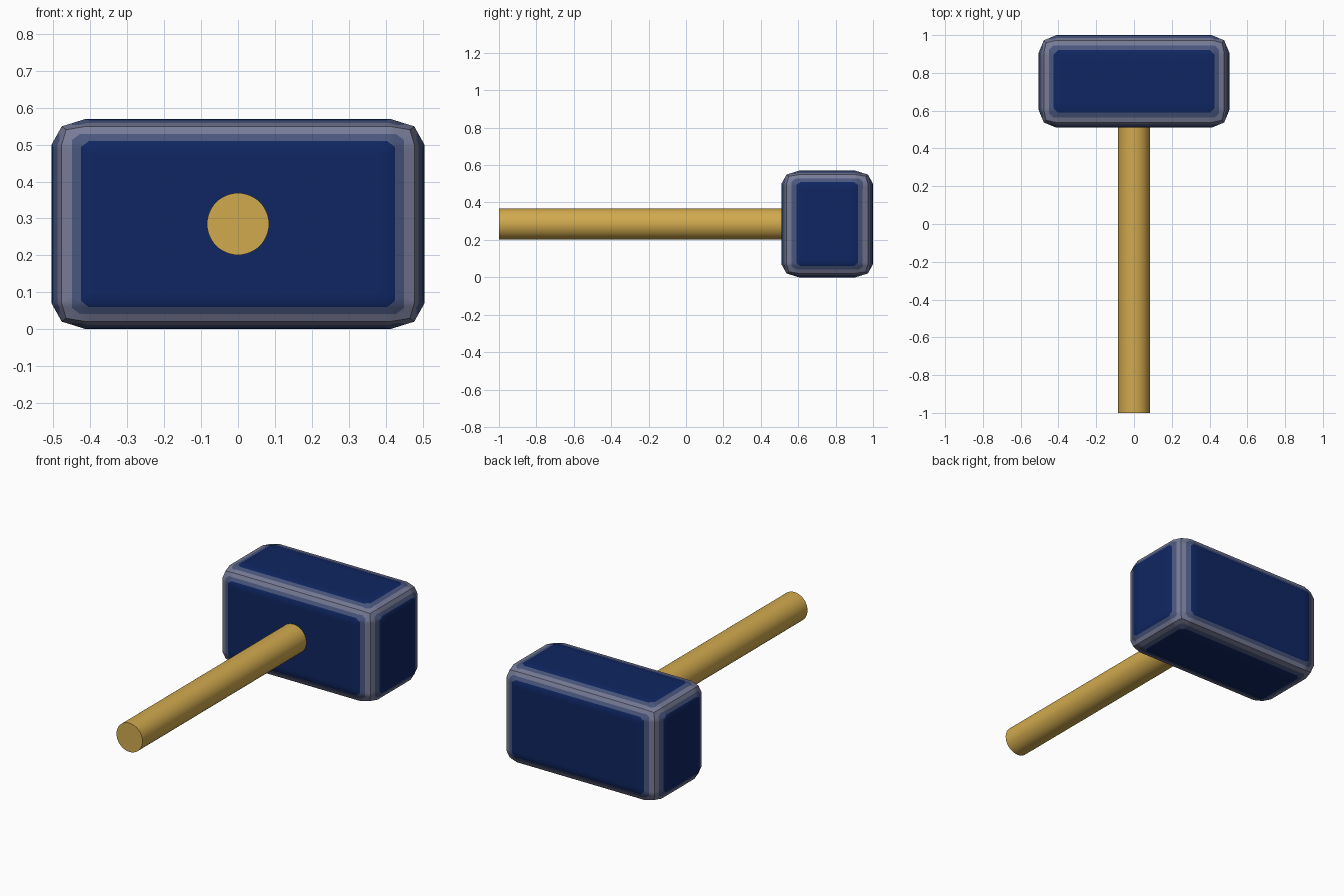
import bpy, bmesh
from mathutils import Vector

if "Cube" in bpy.data.objects:
    bpy.data.objects.remove(bpy.data.objects["Cube"])


def material(name, rgb):
    m = bpy.data.materials.new(name)
    m.diffuse_color = (*rgb, 1)
    m.use_nodes = True
    m.node_tree.nodes["Principled BSDF"].inputs["Base Color"].default_value = m.diffuse_color
    return m


blue = material("deep blue", (0.0048, 0.0194, 0.122))
mid = material("slate blue trim", (0.068, 0.094, 0.205))
light = material("worn grey edge", (0.185, 0.20, 0.31))
gold = material("golden handle", (0.64, 0.40, 0.076))


def smooth(ob):
    bpy.ops.object.select_all(action='DESELECT')
    ob.select_set(True)
    bpy.context.view_layer.objects.active = ob
    bpy.ops.object.shade_smooth_by_angle(angle=0.5236)


# Hammer head: rounded box, built taller and then squashed in z
ZS = 0.75
half = Vector((0.505, 0.245, 0.285 / ZS))
bm = bmesh.new()
bmesh.ops.create_cube(bm, size=2)
bmesh.ops.scale(bm, vec=half, verts=bm.verts)
bmesh.ops.bevel(bm, geom=bm.edges[:], offset=0.094, offset_type='OFFSET',
                segments=2, profile=0.5, affect='EDGES')

# Colour border distances from the box sides, and extra corner cut
BLUE, MID, CORNER = 0.080, 0.055, 0.022


def cut(point, normal):
    bmesh.ops.bisect_plane(bm, geom=bm.verts[:] + bm.edges[:] + bm.faces[:],
                           plane_co=point, plane_no=normal, dist=1e-5)


for d in (BLUE, MID):
    for a in range(3):
        b = (a + 1) % 3
        for s in (-1, 1):
            p, n = Vector(), Vector()
            p[a], n[a] = s * (half[a] - d), s
            cut(p, n)
            # diagonal cuts round off the panel corners
            for t in (-1, 1):
                p, n = Vector(), Vector()
                p[a], p[b] = s * (half[a] - d - CORNER / 2), t * (half[b] - d - CORNER / 2)
                n[a], n[b] = s, t
                cut(p, n)

# Panels blue, then two trim bands towards every edge
for f in bm.faces:
    c = f.calc_center_median()
    e = sorted(half[i] - abs(c[i]) for i in range(3))
    f.material_index = 2
    for i, d in enumerate((BLUE, MID)):
        if e[1] > d and e[1] + e[2] > 2 * d + CORNER:
            f.material_index = i
            break

bmesh.ops.scale(bm, vec=(1, 1, ZS), verts=bm.verts)
bmesh.ops.translate(bm, vec=(0, 0.755, 0.285), verts=bm.verts)
bmesh.ops.recalc_face_normals(bm, faces=bm.faces)
me = bpy.data.meshes.new("hammer_head")
bm.to_mesh(me)
bm.free()
for m in (blue, mid, light):
    me.materials.append(m)
head = bpy.data.objects.new("hammer_head", me)
bpy.context.collection.objects.link(head)
smooth(head)

# Handle: plain round bar running into the head
bpy.ops.mesh.primitive_cylinder_add(vertices=48, radius=0.084, depth=1.54,
                                    location=(0, -0.23, 0.285), rotation=(1.570796, 0, 0))
handle = bpy.context.object
handle.name = "handle"
handle.data.materials.append(gold)
smooth(handle)
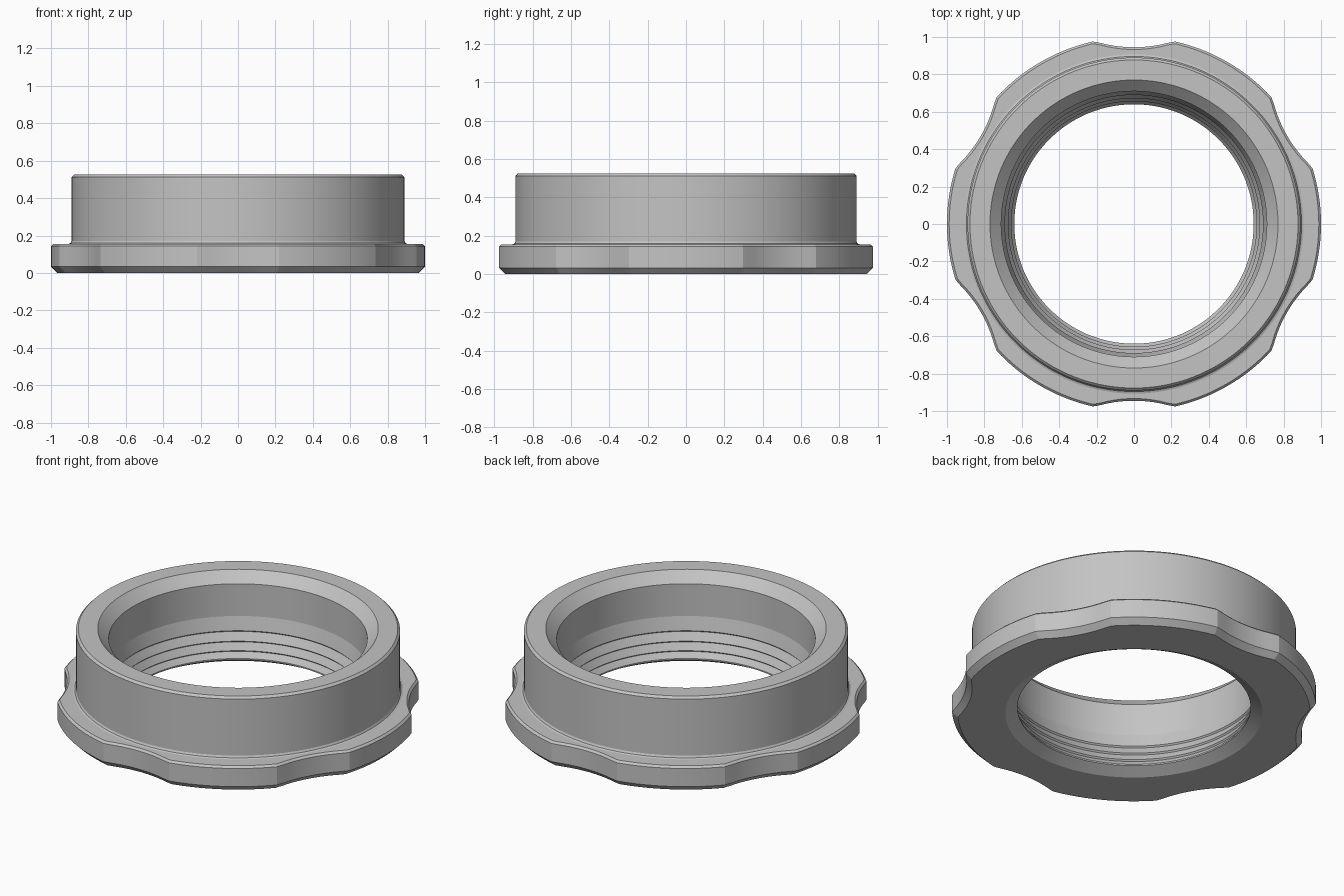
import bpy, bmesh, math

cube = bpy.data.objects.get("Cube")
if cube:
    bpy.data.objects.remove(cube)

grey = bpy.data.materials.new("plain grey")
grey.use_nodes = True
colour = (0.55, 0.55, 0.55, 1)
grey.diffuse_color = colour
grey.node_tree.nodes["Principled BSDF"].inputs["Base Color"].default_value = colour

SECTORS = 6
HALF = math.radians(12.7)              # half angle of one scallop
SCALLOP_R, SCALLOP_D = 0.71, 1.655     # scallop arc radius and centre distance
LOBE_STEPS, SCALLOP_STEPS = 16, 12


def outline():
    """Angles round the ring with the flange radius at each."""
    points = []
    sector = math.tau / SECTORS
    lobe = sector - 2 * HALF
    for k in range(SECTORS):
        start = k * sector - lobe / 2
        for i in range(LOBE_STEPS):
            points.append((start + lobe * i / LOBE_STEPS, 1.0))
        for i in range(SCALLOP_STEPS):
            phi = HALF * (2 * i / SCALLOP_STEPS - 1)
            r = SCALLOP_D * math.cos(phi) - math.sqrt(
                SCALLOP_R ** 2 - (SCALLOP_D * math.sin(phi)) ** 2)
            points.append((start + lobe + HALF + phi, min(r, 1.0)))
    return points


# Scalloped flange: (inset from outline, height)
flange = [(0.033, 0), (0, 0.033), (0, 0.143), (0.012, 0.155)]
# Fillet with the flange, then the plain outer wall and the top rim
wall = [(0.907, 0.155), (0.896, 0.159), (0.89, 0.17),
        (0.89, 0.512), (0.877, 0.525)]
# Lead-in chamfer and bore
bore = [(0.77, 0.525), (0.71, 0.465), (0.71, 0.27)]
# Tapered ridges with a small undercut below each crest
ridges = []
for r, z in [(0.69, 0.19), (0.672, 0.135), (0.656, 0.085)]:
    ridges += [(r, z), (r + 0.008, z - 0.008)]
# Throat and the flared bottom opening
throat = [(0.64, 0.045), (0.64, 0.037), (0.706, 0)]

bm = bmesh.new()
points = outline()
rings = []


def add_ring(radius, z):
    rings.append([bm.verts.new((radius(f) * math.cos(a), radius(f) * math.sin(a), z))
                  for a, f in points])


for inset, z in flange:
    add_ring(lambda f: f - inset, z)
for r, z in wall + bore + ridges + throat:
    add_ring(lambda f: r, z)

# Skin the rings into one closed loop
count = len(points)
for a, b in zip(rings, rings[1:] + rings[:1]):
    for i in range(count):
        j = (i + 1) % count
        bm.faces.new((a[i], a[j], b[j], b[i]))
bmesh.ops.recalc_face_normals(bm, faces=bm.faces)

mesh = bpy.data.meshes.new("scalloped_collar")
bm.to_mesh(mesh)
bm.free()
mesh.materials.append(grey)
collar = bpy.data.objects.new("scalloped_collar", mesh)
bpy.context.collection.objects.link(collar)

bpy.ops.object.select_all(action="DESELECT")
collar.select_set(True)
bpy.context.view_layer.objects.active = collar
bpy.ops.object.shade_smooth_by_angle(angle=math.radians(12))
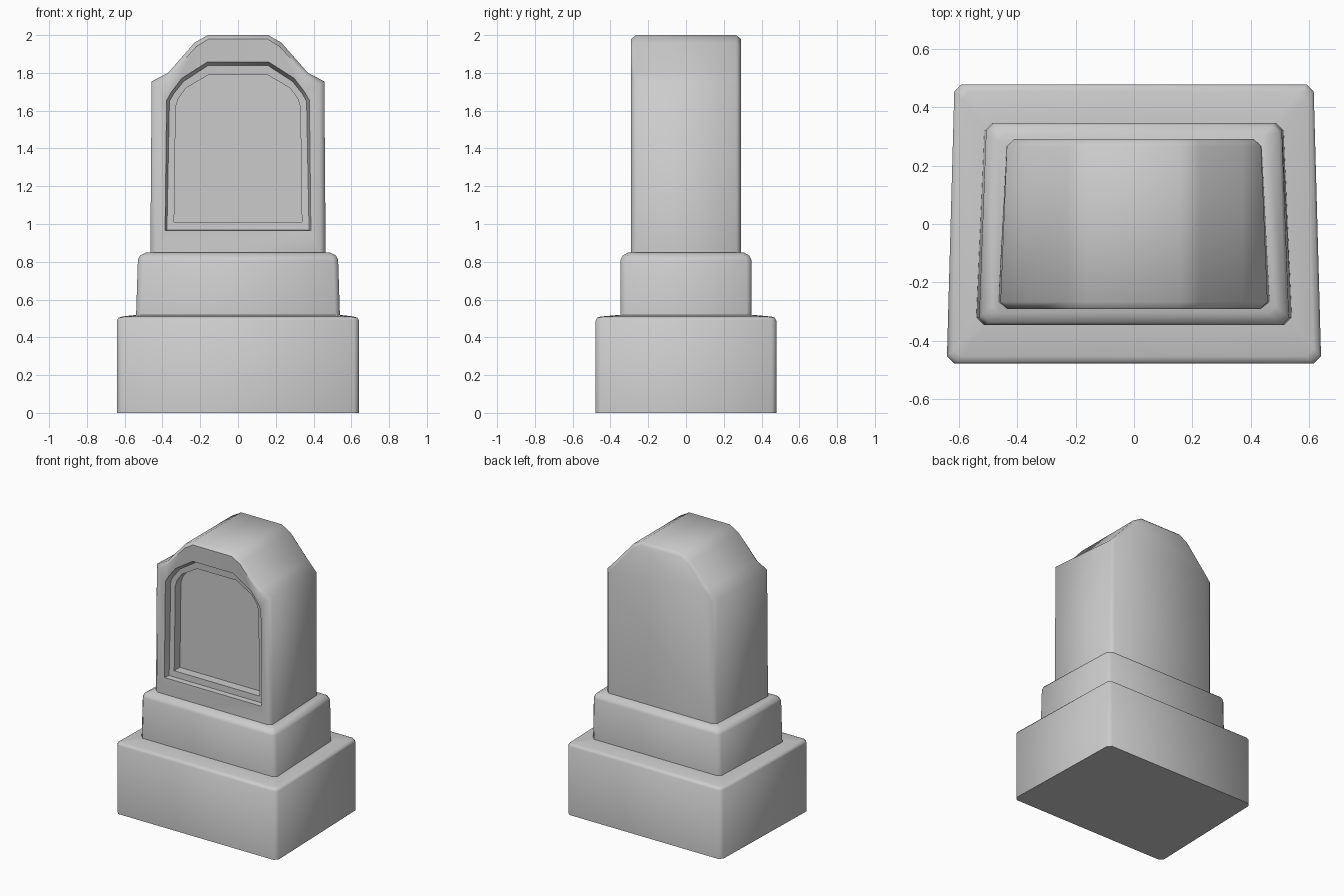
import bpy, bmesh

if "Cube" in bpy.data.objects:
    bpy.data.objects.remove(bpy.data.objects["Cube"])


def loft(name, rings):
    """Skin a list of equal-length point rings and cap both ends."""
    bm = bmesh.new()
    loops = [[bm.verts.new(p) for p in ring] for ring in rings]
    n = len(loops[0])
    for a, b in zip(loops, loops[1:]):
        for i in range(n):
            j = (i + 1) % n
            bm.faces.new((a[i], a[j], b[j], b[i]))
    bm.faces.new(loops[0])
    bm.faces.new(loops[-1])
    bmesh.ops.recalc_face_normals(bm, faces=bm.faces)
    mesh = bpy.data.meshes.new(name)
    bm.to_mesh(mesh)
    bm.free()
    ob = bpy.data.objects.new(name, mesh)
    bpy.context.collection.objects.link(ob)
    bpy.ops.object.select_all(action='DESELECT')
    ob.select_set(True)
    bpy.context.view_layer.objects.active = ob
    bpy.ops.object.shade_smooth_by_angle(angle=0.9)
    return ob


def block_ring(front, back, y, z, c=0.025):
    """Chamfered trapezoid: half widths at front and back, half depth y."""
    half = [(front - c, -y), (front, -y + c), (back, y - c), (back - c, y)]
    pts = half + [(-x, v) for x, v in reversed(half)]
    return [(x, v, z) for x, v in pts]


def arch_ring(half, y):
    """Mirror half an arch outline into a closed ring at depth y."""
    pts = half + [(-x, z) for x, z in reversed(half)]
    return [(x, y, z) for x, z in pts]


# Stepped plinth
loft("base_block", [
    block_ring(0.64, 0.615, 0.478, 0),
    block_ring(0.64, 0.615, 0.478, 0.49),
    block_ring(0.632, 0.607, 0.47, 0.504),
    block_ring(0.615, 0.59, 0.452, 0.51),
    block_ring(0.53, 0.50, 0.34, 0.52)])
loft("middle_block", [
    block_ring(0.54, 0.512, 0.346, 0.50),
    block_ring(0.53, 0.506, 0.346, 0.81),
    block_ring(0.52, 0.496, 0.336, 0.832),
    block_ring(0.485, 0.462, 0.305, 0.85)])

# Arched slab with a stepped recess in the front
back_cap = [(0.41, 0.84), (0.41, 1.72), (0.355, 1.785), (0.22, 1.94), (0.155, 1.98)]
back_rim = [(0.437, 0.84), (0.435, 1.73), (0.37, 1.80), (0.23, 1.96), (0.16, 2.0)]
front_rim = [(0.464, 0.84), (0.457, 1.755), (0.37, 1.80), (0.23, 1.96), (0.16, 2.0)]
front_face = [(0.435, 0.84), (0.432, 1.735), (0.36, 1.785), (0.22, 1.94), (0.155, 1.98)]
opening = [(0.386, 0.965), (0.378, 1.655), (0.352, 1.70), (0.297, 1.772), (0.162, 1.858)]
ledge_out = [(0.376, 0.967), (0.363, 1.65), (0.34, 1.69), (0.288, 1.755), (0.16, 1.838)]
ledge_in = [(0.338, 1.01), (0.33, 1.62), (0.315, 1.665), (0.275, 1.72), (0.155, 1.79)]
loft("arched_slab", [
    arch_ring(back_cap, 0.29),
    arch_ring(back_rim, 0.266),
    arch_ring(front_rim, -0.266),
    arch_ring(front_face, -0.29),
    arch_ring(opening, -0.283),
    arch_ring(ledge_out, -0.243),
    arch_ring(ledge_in, -0.24),
    arch_ring(ledge_in, -0.175)])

■ **INSTRUCTIONS FOR THE TASK**
Copy each line of the material where "trim" is found.

■ **SOLUTION TO THE EXERCISE**
mid = material("slate blue trim", (0.068, 0.094, 0.205))
# Panels blue, then two trim bands towards every edge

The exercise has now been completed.